──────── Information provided

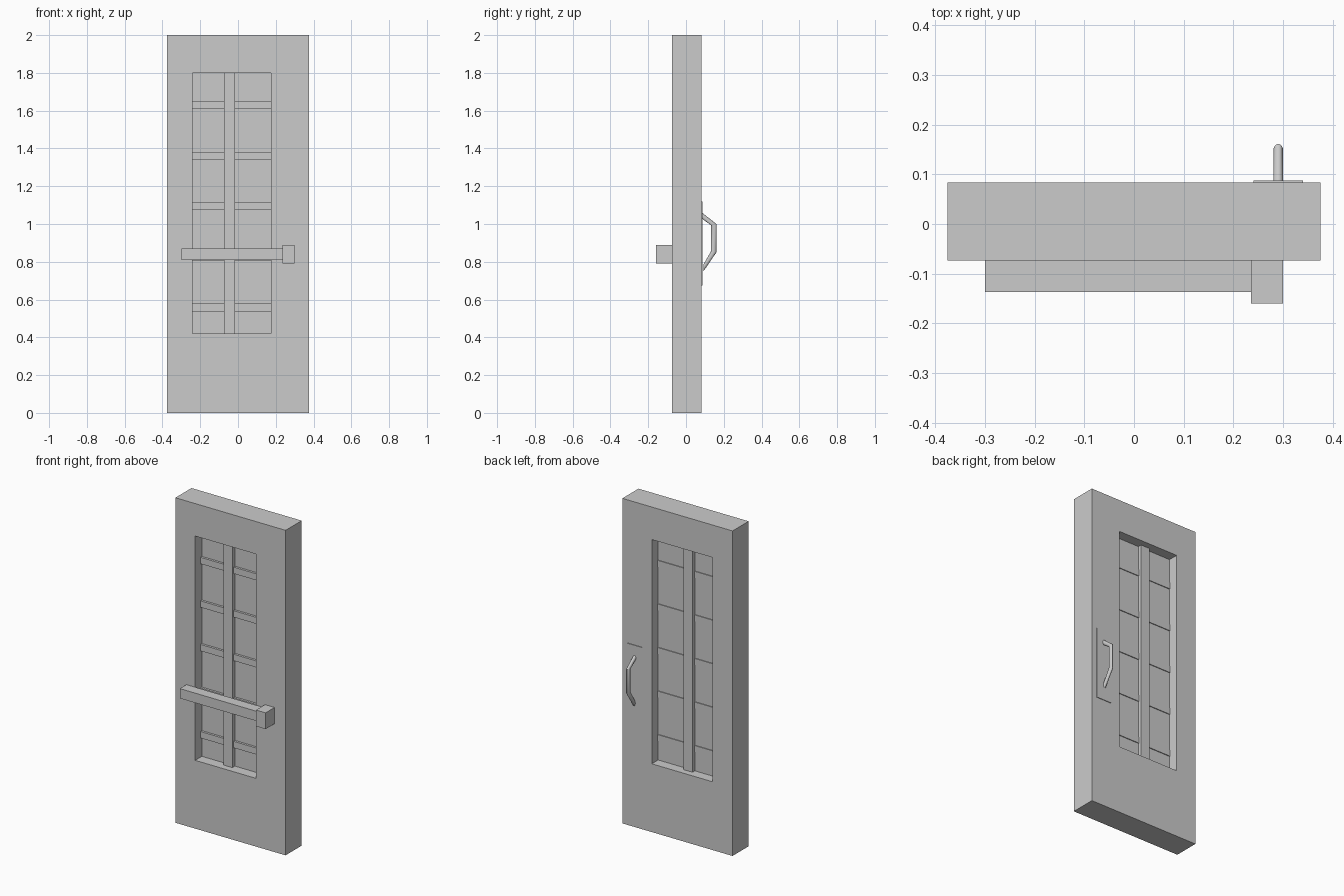
import bpy, bmesh, math

if "Cube" in bpy.data.objects:
    bpy.data.objects.remove(bpy.data.objects["Cube"])


def make_object(name, verts, faces):
    mesh = bpy.data.meshes.new(name)
    bm = bmesh.new()
    vs = [bm.verts.new(v) for v in verts]
    for f in faces:
        bm.faces.new([vs[i] for i in f])
    bmesh.ops.recalc_face_normals(bm, faces=bm.faces[:])
    bm.to_mesh(mesh)
    bm.free()
    obj = bpy.data.objects.new(name, mesh)
    bpy.context.collection.objects.link(obj)
    return obj


def box(name, x0, x1, y0, y1, z0, z1):
    verts = [(x, y, z) for x in (x0, x1) for y in (y0, y1) for z in (z0, z1)]
    faces = [(0, 1, 3, 2), (4, 6, 7, 5), (0, 4, 5, 1),
             (2, 3, 7, 6), (0, 2, 6, 4), (1, 5, 7, 3)]
    return make_object(name, verts, faces)


FRONT, BACK = -0.073, 0.083
LEFT, RIGHT, SILL, HEAD = -0.24, 0.175, 0.42, 1.8

# Door slab with a window opening: outer and inner rectangles on both faces
outer = [(-0.375, 0), (0.375, 0), (0.375, 2), (-0.375, 2)]
inner = [(LEFT, SILL), (RIGHT, SILL), (RIGHT, HEAD), (LEFT, HEAD)]
verts = [(x, y, z) for y in (FRONT, BACK) for x, z in outer + inner]
faces = []
for i in range(4):
    j = (i + 1) % 4
    faces += [(i, j, j + 4, i + 4), (i + 8, j + 8, j + 12, i + 12),
              (i, j, j + 8, i + 8), (i + 4, j + 4, j + 12, i + 12)]
make_object("door_slab", verts, faces)

# Window pane, vertical mullion and horizontal glazing bars
box("window_pane", LEFT, RIGHT, -0.008, 0.021, SILL, HEAD)
box("window_mullion", -0.075, -0.015, -0.033, 0.044, SILL, HEAD)
for i in range(5):
    top = 1.65 - 0.268 * i
    box(f"glazing_bar_{i + 1}", LEFT, RIGHT, -0.022, 0.026, top - 0.04, top)

# Push bar and its latch housing on the front
box("push_bar", -0.30, 0.235, -0.137, FRONT, 0.81, 0.87)
box("latch_housing", 0.235, 0.30, -0.16, FRONT, 0.79, 0.89)

# Pull handle plate on the back
box("handle_plate", 0.24, 0.34, BACK, 0.087, 0.675, 1.12)

# Pull handle: oval rings given by their outer and inner (y, z) points
rings = [((0.085, 1.06), (0.085, 1.028)), ((0.161, 1.0), (0.133, 0.993)),
         ((0.161, 0.85), (0.133, 0.857)), ((0.093, 0.75), (0.093, 0.787))]
N = 16
verts = []
for (oy, oz), (iy, iz) in rings:
    for k in range(N):
        a = 2 * math.pi * k / N
        t = (1 + math.cos(a)) / 2
        verts.append((0.29 + 0.01 * math.sin(a),
                      iy + (oy - iy) * t, iz + (oz - iz) * t))
faces = [tuple(range(N)), tuple(range(3 * N, 4 * N))]
for r in range(3):
    for k in range(N):
        m = (k + 1) % N
        faces.append((r * N + k, r * N + m, (r + 1) * N + m, (r + 1) * N + k))
handle = make_object("pull_handle", verts, faces)
bpy.context.view_layer.objects.active = handle
handle.select_set(True)
bpy.ops.object.shade_smooth_by_angle(angle=math.radians(28))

────────────────

Task prompt: Only the lines above starting at the one containing "bm.to_mesh(mesh)" and ending at the one containing "4), (1, 5, 7, 3)]", both included, are to be returned, exactly as they read.

Answer below:
    bm.to_mesh(mesh)
    bm.free()
    obj = bpy.data.objects.new(name, mesh)
    bpy.context.collection.objects.link(obj)
    return obj


def box(name, x0, x1, y0, y1, z0, z1):
    verts = [(x, y, z) for x in (x0, x1) for y in (y0, y1) for z in (z0, z1)]
    faces = [(0, 1, 3, 2), (4, 6, 7, 5), (0, 4, 5, 1),
             (2, 3, 7, 6), (0, 2, 6, 4), (1, 5, 7, 3)]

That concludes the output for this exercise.